The thing is, I don’t know if we did the best job for HER. We were haphazard in incorporating her into the planning (we did much better in the later years) and mostly counted on her ability to do things on the fly. She came up with games and songs, managed the post-craft clean-up, led hikes, and held hands. But it just sort of happened – there wasn’t much formal planning. Some of that is the nature of mixing a group of adult Owls who work during the day with a younger Owl who has school and other activities. And some of it was that we knew Carolyn would just come through with whatever we asked.
Now that Spotty has to go away to school (!), we’ve invited a former Brownie who is in her last year of Pathfinders to be our next volunteer – and I’d like to do it right.
How does it work for Supervision Ratio?
- Girl members assisting as leaders in Units need to be considered in ratio calculations for regular meetings, etc.
- Ratio for Green Level Activities: Once they turn 16, Junior Leaders who are members of Guiding do count towards ratio for Green Level Activities as the third supervisor (you need a minimum of two adult members for Brownies). See Safe Guide Page 24 for full details.
- Ratio for Yellow Level Activities: Only adults are counted in supervision ratio for Yellow Level activities. When girls turn provincial age of majority (that’s 18 or 19, depending on the province) they can apply to be a full adult Member.
Resources for working with Girl Assistants or Junior Leaders
- Pathfinders are called Girl Assistants and Rangers are called Junior Leaders.
- Talk to the Junior Leader to find out what she is working on and discuss how your Unit plan might work with the Program she is trying to cover. You could also get a copy of the Pathfinder or Ranger book.
- Talk to her about how much she wants to be involved: Is having a quick discussion after each meeting enough?
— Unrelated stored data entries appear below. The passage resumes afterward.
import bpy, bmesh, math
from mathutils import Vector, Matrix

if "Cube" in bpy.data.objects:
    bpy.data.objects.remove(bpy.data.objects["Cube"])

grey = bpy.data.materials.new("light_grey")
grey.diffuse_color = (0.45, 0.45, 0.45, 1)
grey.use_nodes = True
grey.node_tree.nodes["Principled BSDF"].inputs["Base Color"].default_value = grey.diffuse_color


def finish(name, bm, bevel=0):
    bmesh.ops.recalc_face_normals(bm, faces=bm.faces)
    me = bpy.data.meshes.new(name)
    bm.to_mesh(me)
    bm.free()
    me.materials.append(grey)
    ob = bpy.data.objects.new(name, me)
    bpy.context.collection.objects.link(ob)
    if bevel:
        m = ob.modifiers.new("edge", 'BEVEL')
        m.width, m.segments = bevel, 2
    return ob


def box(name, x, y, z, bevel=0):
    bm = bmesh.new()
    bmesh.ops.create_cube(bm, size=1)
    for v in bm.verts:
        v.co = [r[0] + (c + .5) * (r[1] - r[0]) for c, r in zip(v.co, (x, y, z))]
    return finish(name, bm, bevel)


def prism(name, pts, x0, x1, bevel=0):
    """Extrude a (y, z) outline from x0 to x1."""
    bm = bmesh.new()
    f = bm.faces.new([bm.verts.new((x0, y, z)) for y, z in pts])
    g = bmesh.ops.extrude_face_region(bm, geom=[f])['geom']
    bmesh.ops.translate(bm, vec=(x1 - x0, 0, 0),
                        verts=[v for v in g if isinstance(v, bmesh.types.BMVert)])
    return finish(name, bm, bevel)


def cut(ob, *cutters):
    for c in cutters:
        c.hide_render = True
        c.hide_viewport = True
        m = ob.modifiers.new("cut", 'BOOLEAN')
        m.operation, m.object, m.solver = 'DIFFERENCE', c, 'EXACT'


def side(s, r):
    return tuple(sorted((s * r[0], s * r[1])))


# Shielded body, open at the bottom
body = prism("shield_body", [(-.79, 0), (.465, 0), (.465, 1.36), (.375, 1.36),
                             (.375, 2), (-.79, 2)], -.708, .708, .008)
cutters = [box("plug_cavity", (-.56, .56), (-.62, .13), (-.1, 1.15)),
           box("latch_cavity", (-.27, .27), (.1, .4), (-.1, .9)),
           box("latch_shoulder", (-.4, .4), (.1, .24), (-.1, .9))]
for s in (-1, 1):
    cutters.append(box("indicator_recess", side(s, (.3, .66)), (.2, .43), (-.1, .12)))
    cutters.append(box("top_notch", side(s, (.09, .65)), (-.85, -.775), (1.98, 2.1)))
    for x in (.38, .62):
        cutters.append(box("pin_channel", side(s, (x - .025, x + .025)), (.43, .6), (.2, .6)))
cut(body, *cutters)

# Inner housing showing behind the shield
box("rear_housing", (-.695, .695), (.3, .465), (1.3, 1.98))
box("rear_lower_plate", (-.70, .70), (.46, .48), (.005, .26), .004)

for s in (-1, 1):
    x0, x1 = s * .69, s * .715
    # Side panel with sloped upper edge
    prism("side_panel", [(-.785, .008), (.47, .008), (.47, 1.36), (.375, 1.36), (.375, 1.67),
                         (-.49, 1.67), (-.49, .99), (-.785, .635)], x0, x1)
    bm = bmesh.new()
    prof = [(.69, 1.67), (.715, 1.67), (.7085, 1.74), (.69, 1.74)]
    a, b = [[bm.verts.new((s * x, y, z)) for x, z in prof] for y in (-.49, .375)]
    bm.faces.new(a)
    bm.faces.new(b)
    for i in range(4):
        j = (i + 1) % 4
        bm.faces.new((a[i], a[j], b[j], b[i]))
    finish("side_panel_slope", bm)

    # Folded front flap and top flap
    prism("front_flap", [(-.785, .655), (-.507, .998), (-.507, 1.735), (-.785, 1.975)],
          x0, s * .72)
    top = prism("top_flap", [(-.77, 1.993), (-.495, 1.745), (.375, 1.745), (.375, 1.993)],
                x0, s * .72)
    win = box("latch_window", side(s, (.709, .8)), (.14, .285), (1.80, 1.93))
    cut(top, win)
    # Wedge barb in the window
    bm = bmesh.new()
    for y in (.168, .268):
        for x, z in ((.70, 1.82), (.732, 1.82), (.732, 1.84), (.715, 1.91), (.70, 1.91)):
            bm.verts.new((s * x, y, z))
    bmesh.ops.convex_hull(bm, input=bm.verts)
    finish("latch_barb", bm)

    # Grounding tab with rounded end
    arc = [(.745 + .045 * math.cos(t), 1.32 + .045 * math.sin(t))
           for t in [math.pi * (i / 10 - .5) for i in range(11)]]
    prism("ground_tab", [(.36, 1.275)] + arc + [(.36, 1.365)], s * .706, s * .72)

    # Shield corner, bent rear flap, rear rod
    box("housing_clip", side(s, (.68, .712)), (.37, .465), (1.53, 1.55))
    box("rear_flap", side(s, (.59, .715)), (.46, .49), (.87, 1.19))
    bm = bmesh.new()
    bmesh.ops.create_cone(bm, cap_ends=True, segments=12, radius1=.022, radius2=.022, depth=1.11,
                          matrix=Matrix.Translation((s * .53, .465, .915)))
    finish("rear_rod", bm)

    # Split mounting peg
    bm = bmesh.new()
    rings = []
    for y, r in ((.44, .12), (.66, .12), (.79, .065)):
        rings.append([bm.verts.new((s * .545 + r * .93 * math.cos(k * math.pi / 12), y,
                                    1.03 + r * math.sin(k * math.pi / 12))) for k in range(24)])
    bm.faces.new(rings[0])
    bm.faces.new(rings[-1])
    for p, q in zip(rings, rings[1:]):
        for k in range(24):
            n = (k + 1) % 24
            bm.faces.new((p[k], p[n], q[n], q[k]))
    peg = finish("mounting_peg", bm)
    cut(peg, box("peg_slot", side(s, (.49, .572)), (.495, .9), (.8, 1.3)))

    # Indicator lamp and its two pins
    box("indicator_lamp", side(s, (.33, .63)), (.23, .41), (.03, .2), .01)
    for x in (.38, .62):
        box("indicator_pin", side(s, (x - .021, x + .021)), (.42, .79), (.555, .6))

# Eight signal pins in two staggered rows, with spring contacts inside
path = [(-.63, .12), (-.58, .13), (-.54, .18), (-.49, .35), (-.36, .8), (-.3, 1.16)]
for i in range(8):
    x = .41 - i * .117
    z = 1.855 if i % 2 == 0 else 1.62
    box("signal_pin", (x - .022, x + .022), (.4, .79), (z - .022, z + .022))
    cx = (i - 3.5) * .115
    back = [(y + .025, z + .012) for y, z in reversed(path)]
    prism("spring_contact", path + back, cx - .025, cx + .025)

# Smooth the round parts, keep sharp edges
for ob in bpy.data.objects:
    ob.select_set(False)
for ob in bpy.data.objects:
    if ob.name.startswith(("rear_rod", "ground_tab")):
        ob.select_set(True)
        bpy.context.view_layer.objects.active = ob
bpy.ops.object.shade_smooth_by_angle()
Does she check her e-mail regularly? Does she want to attend planning meetings? Would she prefer to just show up and do whatever is needed in meetings? Also, before you accept her into your Unit, decide what you need from her, too.
- Ranger Program Resources (this is what the girls get, but useful for the Guiders to see):
- Letter to Guiders about Rangers working as a Junior Leader
- Info about Rangers working in a unit (includes guidelines, and info about the Junior Leader Certificate)
- The GirlGuidesCANBlog recently posted: I was a Terrible Junior Leader – a post from the perspective of the Junior Leader.
- The document Guiding Unit Planner – a resource for multi-branch units from Alberta Girl Guides maps out how a program activity for younger girls might also count towards an older girl’s program too. Very cool.
Did you have a Junior Leader or Girl Assistant (or two or three) this year? How did it go? How did you incorporate them into the planning?
By Cara Hicks – Community Guider, Brown Owl and Blogger.
Read Cara’s previous guest blog posts for GirlGuidesCANBlog, including: Online Resources: Guiding in the Cloud and What I Would Tell a New Guider. And don’t forget to visit her personal blog: Brownie Meeting Ideas.
The Guiding year starts up again in approximately a month. What blog post would you write about? Pitch us your idea. Writing a short blog is easy and fun!